Sure! Here is a piece called Back and Forth. It is in a contemporary ‘rock’ style, which appeals to slightly older beginners. As you can see, it is in a comfortable B-flat minor hand position, with longer fingers on black notes and thumb and 5th finger on white notes (all of the pieces are written in accordance with Taubman principles of piano technique).
Level 1 needs to be taught by rote, because we would never expect students to read in this key in the early stages! Model/demonstrate two bars at a time, explaining that the RH goes back and forth between D♭ and E♭. It’s a good idea for students to be listening to the audio file between lessons, so that they get used to incorporating the dynamics – plus there are Level 1 reminder videos on the BlitzBooks Rote Repertoire YouTube channel.
Once the student can play Level 1 well, show them the score and say ‘this is what you just played!’. Encourage them to play again with the score, if possible.
Show the student Level 2 and before they play anything, ask them to ‘spot the difference’ between the Level 1 and Level 2 scores. There is a slight variation in rhythm, and now the RH is playing more Cs, including a 2-note chord. Ask them how they think this will sound and try out the different parts, then play the whole piece.
Once Level 2 is fluent, show them the score for Level 3 and once again ‘spot the difference’, scanning thought the music before playing. They should notice that the LH remains the same but the RH has a rhythmic variation. Students could clap this before playing.
Once they’ve mastered all three levels… ask them to make up their own Level 4!
Who are the pieces for?

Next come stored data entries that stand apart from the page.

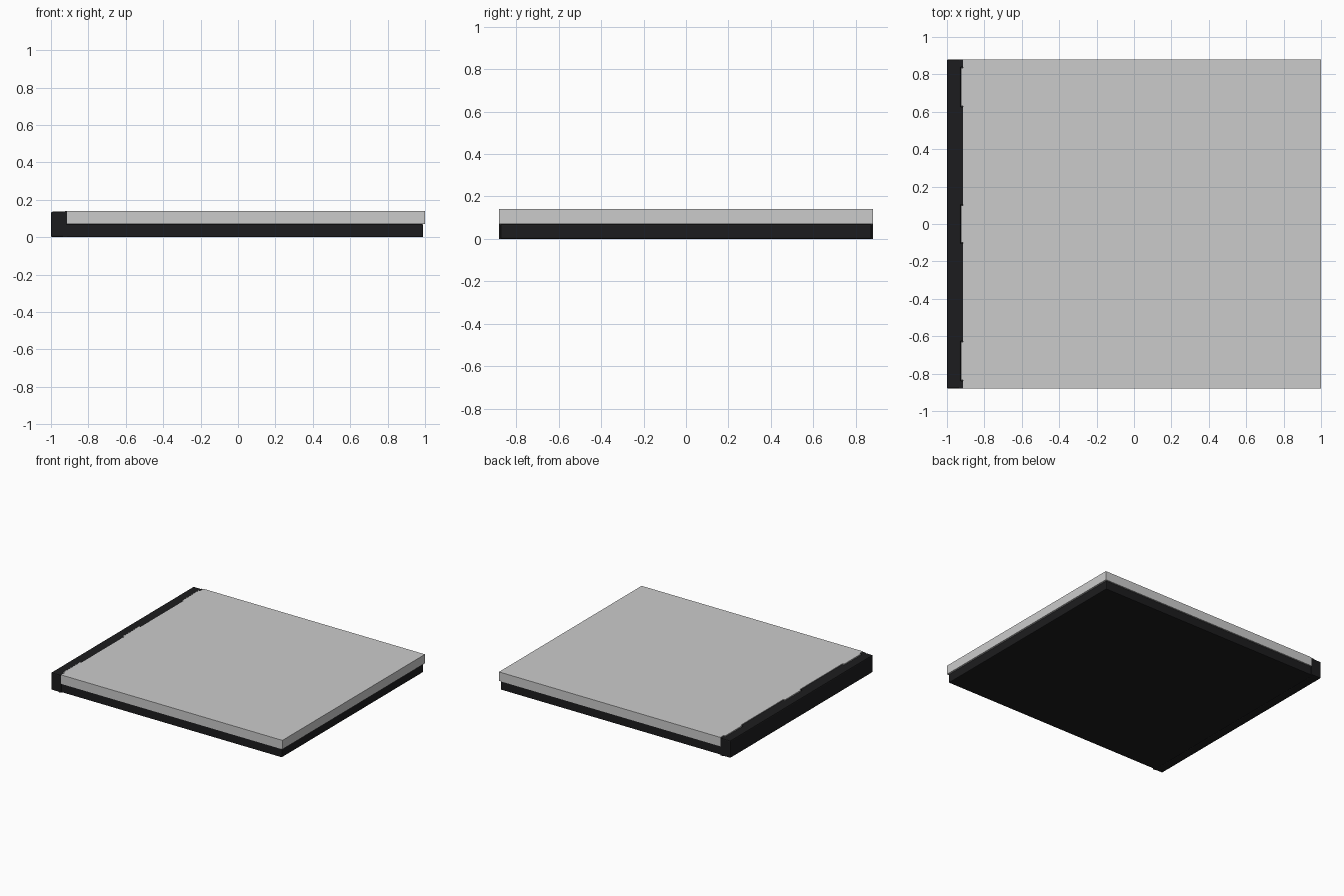
import bpy, bmesh
from mathutils import Vector

if "Cube" in bpy.data.objects:
    bpy.data.objects.remove(bpy.data.objects["Cube"])


def material(name, color):
    m = bpy.data.materials.new(name)
    m.diffuse_color = color
    m.use_nodes = True
    m.node_tree.nodes["Principled BSDF"].inputs["Base Color"].default_value = m.diffuse_color
    return m


BLACK = material("black_plastic", (0.012, 0.012, 0.013, 1))


def boxes(name, parts, mat=None, bevel=0.0):
    """One object made of boxes given as (x0, x1, y0, y1, z0, z1)."""
    bm = bmesh.new()
    for x0, x1, y0, y1, z0, z1 in parts:
        verts = bmesh.ops.create_cube(bm, size=1)["verts"]
        bmesh.ops.scale(bm, vec=(x1 - x0, y1 - y0, z1 - z0), verts=verts)
        bmesh.ops.translate(bm, vec=Vector((x0 + x1, y0 + y1, z0 + z1)) / 2, verts=verts)
    me = bpy.data.meshes.new(name)
    bm.to_mesh(me)
    bm.free()
    ob = bpy.data.objects.new(name, me)
    bpy.context.collection.objects.link(ob)
    if mat:
        me.materials.append(mat)
    if bevel:
        mod = ob.modifiers.new("rounded_edges", "BEVEL")
        mod.width = bevel
        mod.segments = 2
    return ob


# Black tray and the raised hinge spine along the left side
boxes("tray", [(-0.93, 0.99, -0.873, 0.873, 0.0, 0.07)], BLACK, 0.006)
boxes("hinge_spine", [(-1.0, -0.926, -0.88, 0.88, 0.0, 0.136)], BLACK, 0.008)

# Spine lugs that interlock with the lid, mirrored front to back
lugs, tabs = [], []
for s in (-1, 1):
    for a, b, low in ((0.84, 0.88, 0.0), (0.105, 0.625, 0.07)):
        lugs.append((-0.935, -0.914, min(s * a, s * b), max(s * a, s * b), low, 0.136))
    tabs.append((-0.926, -0.913, min(s * 0.63, s * 0.835), max(s * 0.63, s * 0.835), 0.13, 0.14))
tabs.append((-0.926, -0.913, -0.10, 0.10, 0.13, 0.14))
boxes("spine_lugs", lugs, BLACK)

# Hollow lid as one clean shell: solid block with its underside inset and pushed up
lid = boxes("lid", [(-0.913, 1.0, -0.88, 0.88, 0.07, 0.14)])
bm = bmesh.new()
bm.from_mesh(lid.data)
bm.normal_update()
under = min(bm.faces, key=lambda f: f.calc_center_median().z)
bmesh.ops.inset_region(bm, faces=[under], thickness=0.014, use_even_offset=True)
inner = bmesh.ops.extrude_discrete_faces(bm, faces=[under])["faces"][0]
bmesh.ops.translate(bm, vec=(0, 0, 0.058), verts=inner.verts)
bm.to_mesh(lid.data)
bm.free()

# Lid tabs reaching into the gaps between the lugs
boxes("lid_tabs", tabs)
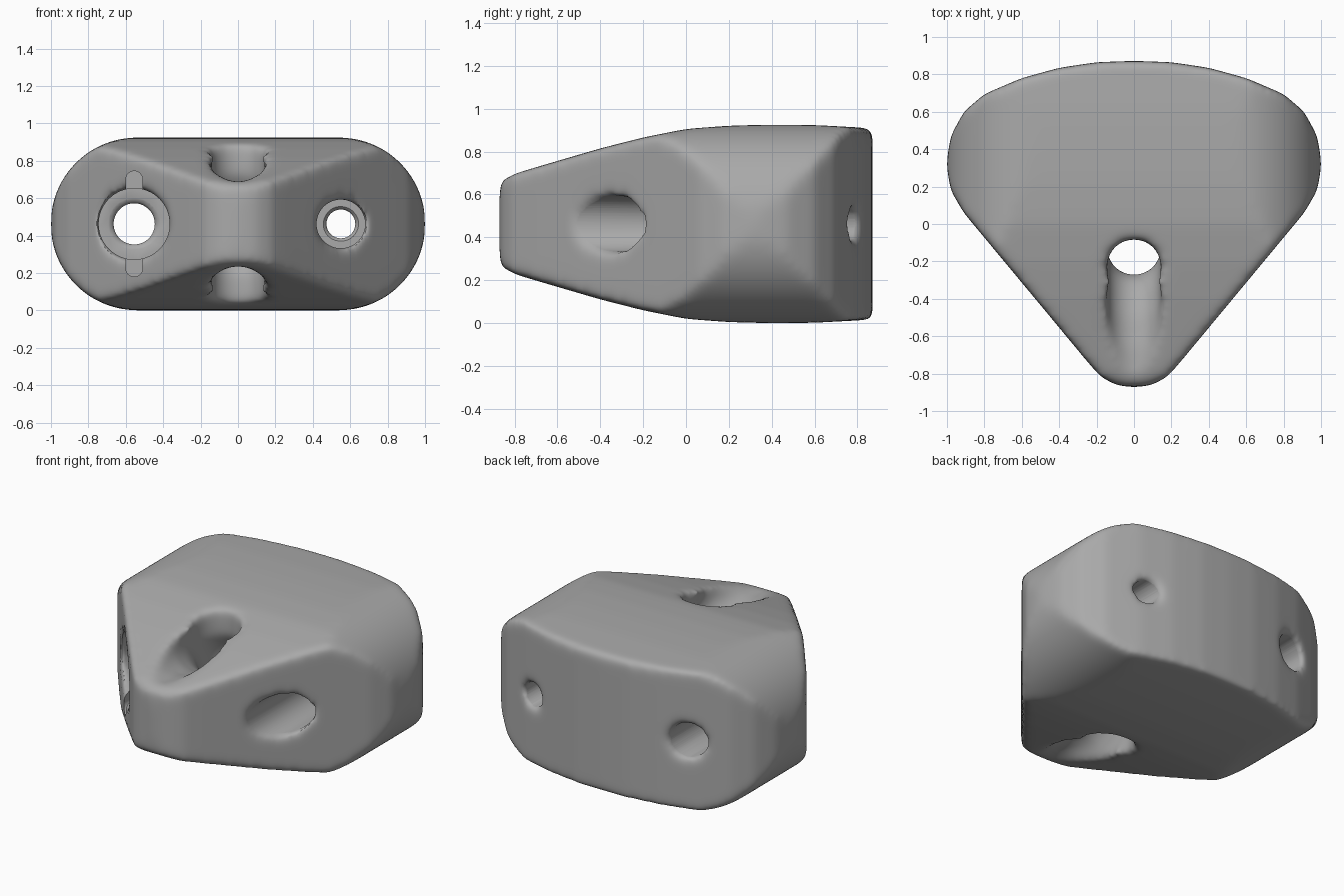
import bpy
import math
from mathutils import Vector

cube = bpy.data.objects.get("Cube")
if cube:
    bpy.data.objects.remove(cube, do_unlink=True)

MID = 0.4625          # height of the horizontal symmetry plane
helpers = []


def make(name, verts, faces):
    mesh = bpy.data.meshes.new(name)
    mesh.from_pydata(verts, [], faces)
    obj = bpy.data.objects.new(name, mesh)
    bpy.context.collection.objects.link(obj)
    bpy.context.view_layer.objects.active = obj
    bpy.ops.object.select_all(action='DESELECT')
    obj.select_set(True)
    bpy.ops.object.mode_set(mode='EDIT')
    bpy.ops.mesh.select_all(action='SELECT')
    bpy.ops.mesh.normals_make_consistent(inside=False)
    bpy.ops.object.mode_set(mode='OBJECT')
    return obj


def loft(name, rings):
    """Closed solid through a list of equal-length rings."""
    n = len(rings[0])
    verts = [p for ring in rings for p in ring]
    faces = [tuple(range(n)), tuple(range(len(verts) - n, len(verts)))]
    for r in range(len(rings) - 1):
        for i in range(n):
            j = (i + 1) % n
            faces.append((r * n + i, r * n + j, r * n + n + j, r * n + n + i))
    return make(name, verts, faces)


def prism(name, outline, place, low, high):
    return loft(name, [[place(a, b, t) for a, b in outline] for t in (low, high)])


def along_x(a, b, t): return (t, a, b)
def along_y(a, b, t): return (a, t, b)
def along_z(a, b, t): return (a, b, t)


def arc(cx, cy, r, start, end, n):
    angles = [math.radians(start + (end - start) * i / n) for i in range(n + 1)]
    return [(cx + r * math.cos(t), cy + r * math.sin(t)) for t in angles]


def circle(cx, cy, r):
    return arc(cx, cy, r, 0, 360, 64)[:-1]


def boolean(target, cutter, operation):
    mod = target.modifiers.new(cutter.name, 'BOOLEAN')
    mod.operation = operation
    mod.object = cutter
    mod.solver = 'EXACT'
    cutter.hide_render = True
    helpers.append(cutter)


def bake(obj):
    bpy.ops.object.select_all(action='DESELECT')
    obj.select_set(True)
    bpy.context.view_layer.objects.active = obj
    bpy.ops.object.convert(target='MESH')


# Body: fan-shaped plan, stadium-shaped front, tapered side
fan = [(0, .872), (.2, .865), (.4, .835), (.6, .78), (.8, .695), (.91, .6),
       (.98, .47), (1.004, .32), (.98, .18), (.91, .06), (.25, -.735),
       (.18, -.815), (.1, -.86), (0, -.875)]
fan += [(-x, y) for x, y in fan[-2:0:-1]]
body = prism("climbing_hold", fan, along_z, -.2, 1.2)

stadium = arc(.54, MID, .4625, -90, 90, 32) + arc(-.54, MID, .4625, 90, 270, 32)
boolean(body, prism("front_outline", stadium, along_y, -1.2, 1.2), 'INTERSECT')

taper = [(-.873, .1), (-.865, .2), (-.8, .235), (-.4, .352), (-.2, .403),
         (0, .443), (.2, .458), (.4, .463), (.6, .461), (.9, .445)]
side = [(y, MID + h) for y, h in taper] + [(y, MID - h) for y, h in reversed(taper)]
boolean(body, prism("side_outline", side, along_x, -1.2, 1.2), 'INTERSECT')

# Curved cord channel, swept from the top of the nose to the bottom
R = .145
upper = [(-.125, 0), (-.14, .09), (-.2, .19), (-.3, .27), (-.45, .33),
         (-.65, .365), (-1, .38)]
path = [(y, -h) for y, h in reversed(upper[1:])] + upper
rings = []
for i, (y, h) in enumerate(path):
    a, b = path[max(i - 1, 0)], path[min(i + 1, len(path) - 1)]
    d = Vector((0, b[0] - a[0], b[1] - a[1])).normalized()
    up = Vector((0, -d.z, d.y))
    rings.append([tuple(Vector((u, y, MID + h)) + up * v) for u, v in circle(0, 0, R)])
boolean(body, loft("cord_channel", rings), 'DIFFERENCE')
for name, low, high in (("top_mouth", MID + .17, 1.2), ("bottom_mouth", -.3, MID - .17)):
    boolean(body, prism(name, circle(0, -.225, R), along_z, low, high), 'DIFFERENCE')

# Bolt holes: x, through radius, counterbore radius
bolts = {"right": (-.555, .11, .19), "left": (.55, .077, .13)}


def cut_bolts(stage):
    for label, (x, small, wide) in bolts.items():
        for part, r, y0, y1 in (("bore", small, -1.2, 1.2), ("recess", wide, -1.2, .08)):
            cutter = prism(f"{label}_{part}_{stage}", circle(x, MID, r), along_y, y0, y1)
            boolean(body, cutter, 'DIFFERENCE')


cut_bolts("rough")

# Soften every edge
remesh = body.modifiers.new("Remesh", 'REMESH')
remesh.mode = 'VOXEL'
remesh.voxel_size = .016
smooth = body.modifiers.new("Soften", 'SMOOTH')
smooth.factor = .5
smooth.iterations = 36
bake(body)

# Crisp bores and the locking slot
cut_bolts("crisp")
slot = arc(-.555, .70, .045, 0, 180, 16) + arc(-.555, .225, .045, 180, 360, 16)
boolean(body, prism("locking_slot", slot, along_y, -1.2, -.1), 'DIFFERENCE')
bake(body)
for helper in helpers:
    bpy.data.objects.remove(helper, do_unlink=True)

# Colour
grey = bpy.data.materials.new("matte_grey")
grey.use_nodes = True
colour = (.4, .4, .4, 1)
grey.diffuse_color = colour
grey.node_tree.nodes["Principled BSDF"].inputs["Base Color"].default_value = colour
body.data.materials.clear()
body.data.materials.append(grey)
bpy.ops.object.shade_smooth_by_angle(angle=math.radians(40))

Everyone. Quite literally. From beginners to advanced. Beginners will have these as their repertoire pieces and composition activities. Intermediate and advanced will use these as sight reading and creativity exercises. These pieces are also excellent for pianists recovering from injury, because they are all written in comfortable hand positions that encourage a healthy technique. I was inspired to do this after I had tendonitis myself, and got help from Taubman specialists.
How did you get the idea for the Rote Repertoire website?
It seemed the only sensible way to get the pieces out there together with the support material. Having pieces available digitally meant that I could include videos, audio tracks and teacher guides. I also like the idea of having a website with the word ‘rote’ in it – to get people used to the idea that rote teaching can be awesome!
How can teachers and students access your new series?
Go to www.roterepertoire.com. The pieces are all displayed in a colourful format and there are lots of instructional videos on the site. Each piece comes in a ‘pack’ that contains sheet music, video teaching tutorials, a teacher guide and audio tracks. Pieces can be bought as individual packs, in repertoire bundles, or as part of a membership (see the end of this article for a special offer!).
Will there be a Rote Repertoire book?
Yes – it will be launched in January! I’m going to be doing a workshop tour with Brenda Hunting; she will discuss the pieces from the point of view of developing a healthy piano technique. The book will be great for students and teachers who prefer books over printouts. However, book form has its limitations: it’s a single license (as opposed to the digital versions, which are studio-licensed) and it doesn’t come with any of the video or audio support material. However, students can always access the YouTube channel!
This looks like a lot of work! Are you still writing theory and sight reading books?
Yes, of course! I am still revising and updating the rest of the series all the time. My passion is music literacy, and that’s what BlitzBooks is all about — it started with theory, then sight reading, and now more reading through repertoire.
What do you hope students will gain from your series?
So many things! Music literacy — the ability to scan music and read fluently; a love of composing and creating; and a healthy piano technique. My hope is that with this series, students can have it all: contemporary pieces that sound interesting, sight reading skills, a solid technique AND improvisation and composition opportunities… all with the goal of fostering a lifelong love of music.